The head of the Israeli Air Force revealed on Tuesday that Iranian forces fired significantly more rockets at military positions on the Golan Heights in an attack earlier this month than the army had previously claimed.
According to Maj. Gen. Amikam Norkin, the Islamic Revolutionary Guard Corps’ al-Quds Force launched 32 rockets at Israeli bases on May 10, not 20 as the army had initially said.
Though the air force chief amended the number of rockets fired, he maintained that the result of the Iranian attack was the same as previously reported: Four of the rockets were intercepted by the Iron Dome missile defense system, while the rest fell short of the border and landed in Syria.
The Lebanese Hezbollah terror group, a close ally of both Iran and Syrian dictator Bashar Assad, said last week that Israel had lied about the extent of the Iranian attack.
“Israel said that only 20 rockets were fired, some of which were downed, but the truth is that 55 rockets some of which were of heavy caliber were fired at a number of military posts, creating huge explosions that forced all residents in the Golan and some in northern Israel to scramble to bomb shelters in panic,” said the group’s leader, Hassan Nasrallah, according to Naharnet.
In response to the IRGC attack, Israel conducted dozens of raids against Iranian targets in Syria, hitting approximately 50 positions.
During Israel’s reprisal raid, Assad regime air defenses fired more than 100 surface-to-air missiles at the Israeli fighter jets, Norkin said, speaking at an event for visiting air force chiefs.
Israel retaliated by destroying at least four varieties of Syrian air defense systems, both older Soviet-era models and state-of-the-art Russian platforms, according to the IDF.
Dozens of senior officers from militaries around the world arrived in Israel this week for a three-day conference organized by the air force, the largest such event held in Israel in at least 20 years, a senior IAF official told reporters on Monday.
The focus of the event is “air superiority as a bridge to regional stability,” the air force officer said, speaking on condition of anonymity.
More than 20 countries were sending representatives, either the heads of their air forces or their deputies, including the United States, the United Kingdom, France, India, Vietnam, Poland, Romania, Canada, Finland, Brazil, Holland, Cyprus, the Czech Republic, Croatia, Italy, Greece, Belgium and Austria.
The air force refused to provide a full list of attendees, likely as a courtesy to countries that preferred not to flaunt their military ties to Israel, notably Arab- and Muslim-majority nations.
The air force officers were scheduled to hear speeches by a variety of Israeli and foreign officials in the Tel Aviv suburb of Herzliya on Tuesday.
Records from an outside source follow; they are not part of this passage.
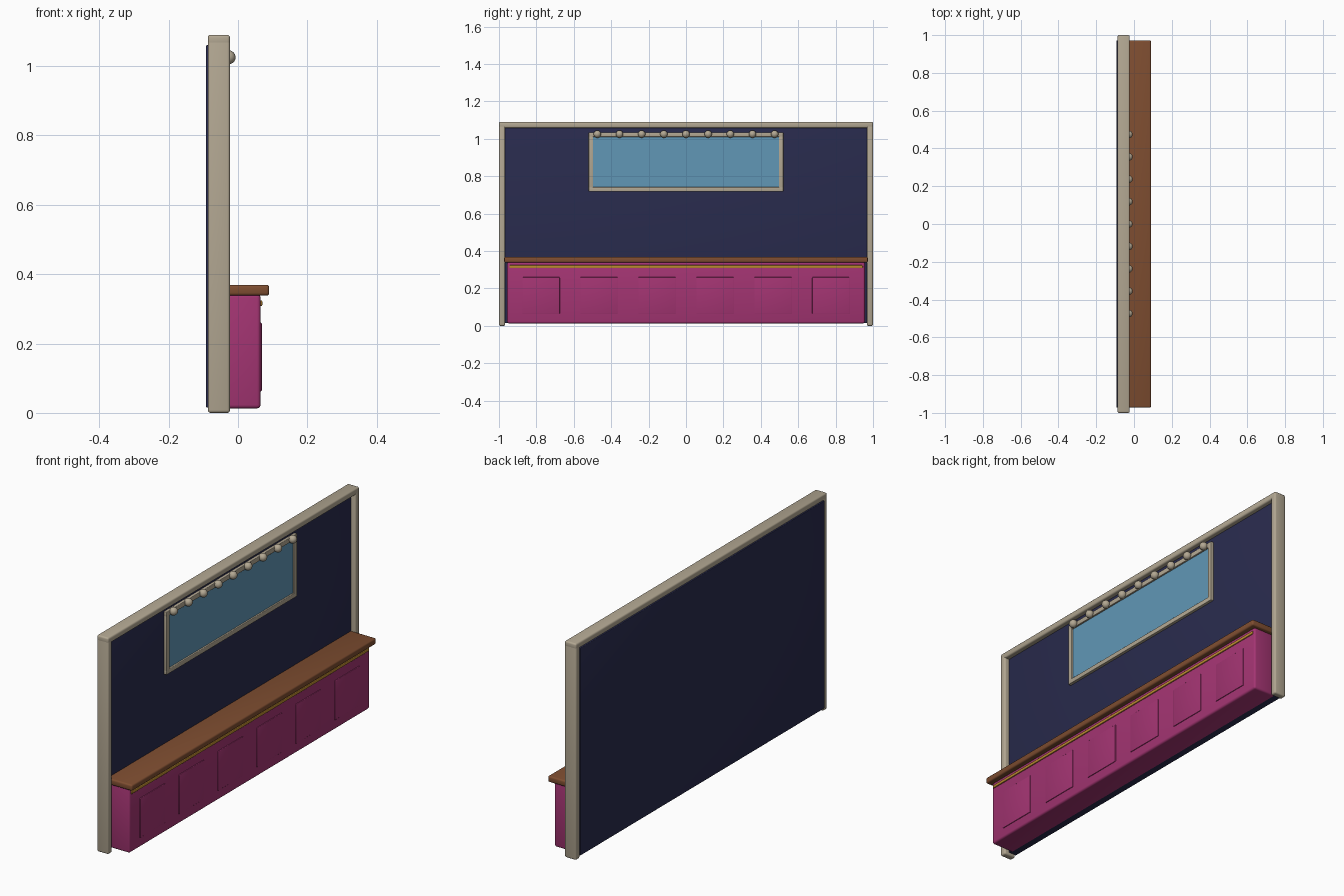
import bpy, bmesh, math

if "Cube" in bpy.data.objects:
    bpy.data.objects.remove(bpy.data.objects["Cube"])

def material(name, rgb):
    m = bpy.data.materials.new(name)
    m.diffuse_color = (*rgb, 1)
    m.use_nodes = True
    m.node_tree.nodes["Principled BSDF"].inputs["Base Color"].default_value = m.diffuse_color
    return m

CREAM = material("cream", (0.45, 0.39, 0.29))
NAVY = material("navy", (0.022, 0.024, 0.075))
MAGENTA = material("magenta", (0.37, 0.035, 0.17))
WOOD = material("wood", (0.21, 0.075, 0.03))
GOLD = material("gold", (0.5, 0.25, 0.03))
GLASS = material("glass_blue", (0.12, 0.31, 0.47))

def finish(bm, name, mat, angle):
    me = bpy.data.meshes.new(name)
    bm.to_mesh(me)
    bm.free()
    ob = bpy.data.objects.new(name, me)
    bpy.context.collection.objects.link(ob)
    me.materials.append(mat)
    bpy.ops.object.select_all(action='DESELECT')
    ob.select_set(True)
    bpy.context.view_layer.objects.active = ob
    bpy.ops.object.shade_smooth_by_angle(angle=math.radians(angle))
    return ob

def box(name, xs, ys, zs, mat, bevel=0.0):
    """Box given by its (min, max) range on each axis, with rounded edges."""
    bm = bmesh.new()
    bmesh.ops.create_cube(bm, size=1)
    for v in bm.verts:
        for i, (a, b) in enumerate((xs, ys, zs)):
            v.co[i] = (a + b) / 2 + v.co[i] * (b - a)
    if bevel:
        bmesh.ops.bevel(bm, geom=bm.edges[:], offset=bevel, segments=3,
                        profile=0.5, affect='EDGES', clamp_overlap=True)
    return finish(bm, name, mat, 40)

# Back wall board
box("wall", (-0.092, -0.048), (-0.972, 0.972), (0.015, 1.06), NAVY, 0.003)

# Outer frame: two posts and a top rail
FX = (-0.087, -0.023)
for side, y0 in (("left", -1.0), ("right", 0.967)):
    box(side + "_post", FX, (y0, y0 + 0.033), (0.0, 1.075), CREAM, 0.008)
box("top_rail", FX, (-1.0, 1.0), (1.058, 1.09), CREAM, 0.008)

# Counter cabinet, worktop and gold trim
box("cabinet", (-0.06, 0.065), (-0.956, 0.956), (0.013, 0.342), MAGENTA, 0.01)
box("worktop", (-0.06, 0.09), (-0.972, 0.972), (0.338, 0.369), WOOD, 0.008)
box("gold_trim", (0.055, 0.07), (-0.945, 0.945), (0.308, 0.324), GOLD, 0.003)

# Raised cabinet panels
for i in range(6):
    y = (i - 2.5) * 0.31
    box(f"cabinet_panel_{i + 1}", (0.055, 0.0685), (y - 0.1, y + 0.1),
        (0.062, 0.26), MAGENTA, 0.003)

# Window pane and its frame
box("window_pane", (-0.055, -0.042), (-0.5, 0.5), (0.73, 1.02), GLASS)
WX = (-0.055, -0.034)
box("window_frame_top", WX, (-0.52, 0.52), (1.01, 1.035), CREAM, 0.003)
box("window_frame_bottom", WX, (-0.52, 0.52), (0.718, 0.742), CREAM, 0.003)
for side, y in (("left", -0.508), ("right", 0.508)):
    box(f"window_frame_{side}", WX, (y - 0.012, y + 0.012), (0.718, 1.035), CREAM, 0.003)

# Row of bulbs along the top of the window
for i in range(9):
    bm = bmesh.new()
    bmesh.ops.create_uvsphere(bm, u_segments=20, v_segments=12, radius=0.02)
    bulb = finish(bm, f"bulb_{i + 1}", CREAM, 60)
    bulb.location = (-0.027, (i - 4) * 0.1185, 1.025)
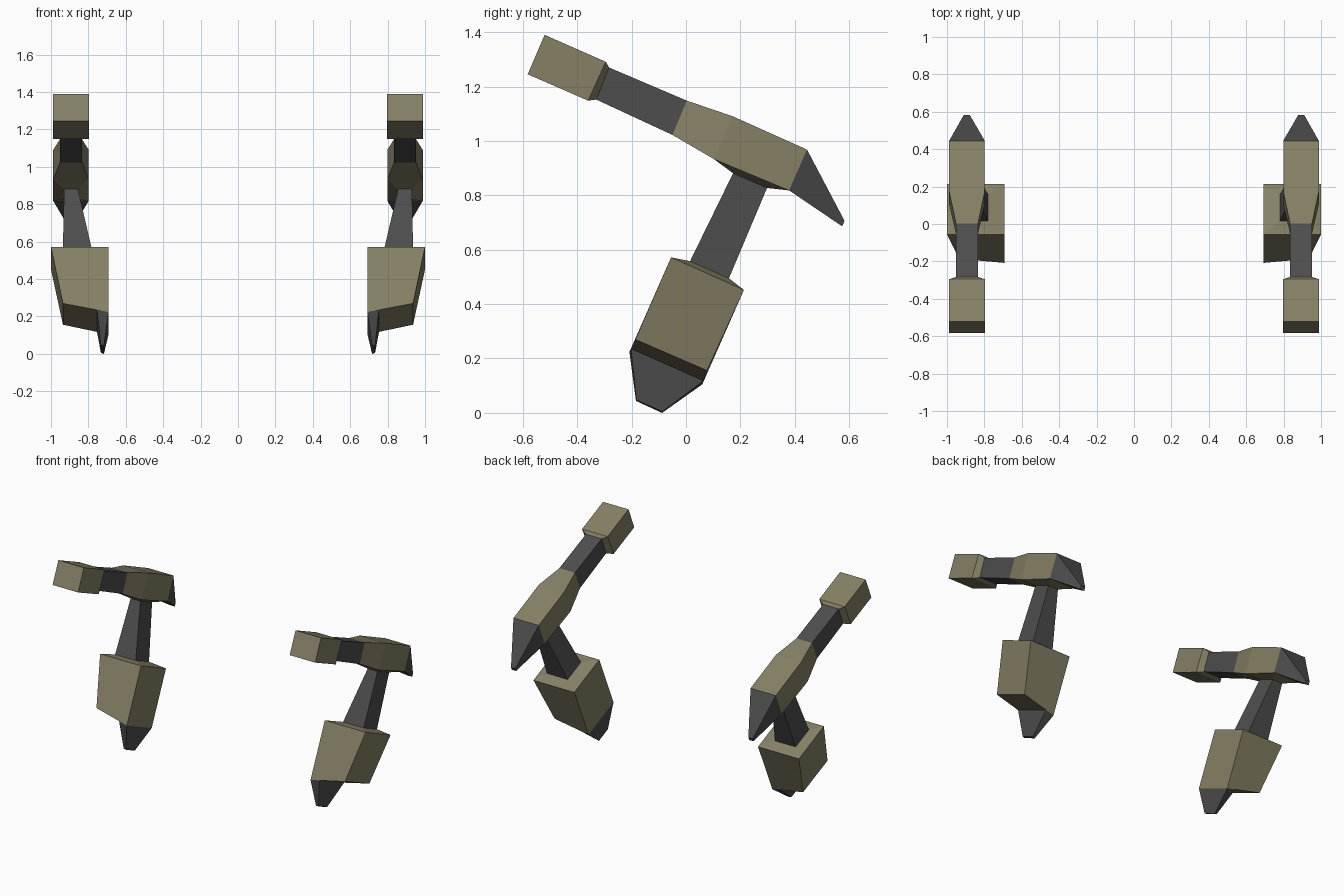
import bpy, bmesh

if "Cube" in bpy.data.objects:
    bpy.data.objects.remove(bpy.data.objects["Cube"])


def material(name, rgb):
    m = bpy.data.materials.new(name)
    m.diffuse_color = (*rgb, 1)
    m.use_nodes = True
    m.node_tree.nodes["Principled BSDF"].inputs["Base Color"].default_value = m.diffuse_color
    return m


OLIVE = material("olive", (0.235, 0.215, 0.13))
DARK = material("dark grey", (0.075, 0.075, 0.077))


def ring(x0, x1, a, b, a1=None, b1=None):
    """Four corners: inner x0 and outer x1, at side-view (y, z) points a and b.
    a1 and b1 shift the outer corners."""
    a1, b1 = a1 or a, b1 or b
    return [(x0, *a), (x1, *a1), (x1, *b1), (x0, *b)]


def loft(name, mat, rings):
    """Join four-sided rings into a closed solid, once for each side."""
    for side, s in (("right", 1), ("left", -1)):
        bm = bmesh.new()
        loops = [[bm.verts.new((s * x, y, z)) for x, y, z in r] for r in rings]
        for p, q in zip(loops, loops[1:]):
            for i in range(4):
                j = (i + 1) % 4
                bm.faces.new((p[i], p[j], q[j], q[i]))
        bm.faces.new(loops[0])
        bm.faces.new(loops[-1])
        bmesh.ops.recalc_face_normals(bm, faces=bm.faces)
        me = bpy.data.meshes.new(f"{side}_{name}")
        bm.to_mesh(me)
        bm.free()
        me.materials.append(mat)
        bpy.context.collection.objects.link(bpy.data.objects.new(me.name, me))


# Shared cross-sections
wrist = ring(0.834, 0.952, (-0.283, 1.27), (-0.33, 1.152))
forearm_end = ring(0.834, 0.952, (0.003, 1.148), (-0.05, 1.022))
elbow_mid = ring(0.798, 0.988, (0.173, 1.09), (0.103, 0.933))
elbow_back = ring(0.798, 0.988, (0.445, 0.968), (0.379, 0.818))
arm_top = ring(0.856, 0.930, (0.173, 0.881), (0.298, 0.827))
arm_base = ring(0.781, 0.936, (0.015, 0.558), (0.158, 0.495))

# Fist block with its shallow tapered cuff
loft("fist", OLIVE, [
    ring(0.797, 0.989, (-0.52, 1.39), (-0.582, 1.245)),
    ring(0.797, 0.989, (-0.295, 1.291), (-0.36, 1.148)),
    wrist])

# Forearm rod
loft("forearm", DARK, [wrist, forearm_end])

# Elbow guard and the socket beneath it
loft("elbow_guard", OLIVE, [forearm_end, elbow_mid, elbow_back])
loft("elbow_socket", OLIVE, [
    ring(0.798, 0.988, (0.103, 0.933), (0.379, 0.818)), arm_top])

# Elbow spike
loft("elbow_spike", DARK, [
    elbow_back, ring(0.878, 0.910, (0.583, 0.706), (0.574, 0.686))])

# Upper arm rod
loft("upper_arm", DARK, [arm_top, arm_base])

# Shoulder block, outer side slanting in towards the bottom
loft("shoulder_block", OLIVE, [
    arm_base,
    ring(0.692, 1.0, (-0.055, 0.572), (0.213, 0.452)),
    ring(0.692, 0.936, (-0.208, 0.224), (0.06, 0.105),
         (-0.186, 0.27), (0.077, 0.156))])

# Pointed fin under the shoulder block
loft("shoulder_fin", DARK, [
    ring(0.692, 0.754, (-0.208, 0.224), (0.06, 0.105),
         (-0.202, 0.236), (0.064, 0.118)),
    ring(0.717, 0.733, (-0.184, 0.044), (-0.088, 0.0),
         (-0.183, 0.048), (-0.087, 0.005))])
The next day the visiting air officers will be flown around the country by IAF pilots.
On Tuesday, in addition to IAF chief Norkin, the conference-goers were set to hear from former senior defense official Amos Gilad, a central voice in Israel’s strategic planning; Danny Shapira, one of the founders of the IAF; Marillyn Hewson, CEO of Lockheed Martin; Yossi Leshem, a renowned Israeli ornithologist who has worked closely with the IAF; US Air Force Gen. Tod Wolters, commander of the US Air Force in Europe; Australian Maj. Gen. Simon Stuart, head of the peacekeeping force in Egypt’s Sinai Peninsula; and a number of IAF veterans who now work in Israeli start-ups.
The CEO of Lockheed Martin, which manufactures the F-35 fighter jet, is expected to speak about the importance of stealth technology in air superiority, the IAF officer said.
Following the speeches in Herzliya, the conference attendees will travel to the army’s Tel Aviv headquarters, known as the Kirya, to meet IDF Chief of Staff Gadi Eisenkot and receive a briefing from him on Israel’s security situation on top of the Kirya’s main building.
They will also travel across the street to the basement under the now-swanky Sarona Market where the Israeli Air Force was founded in 1948.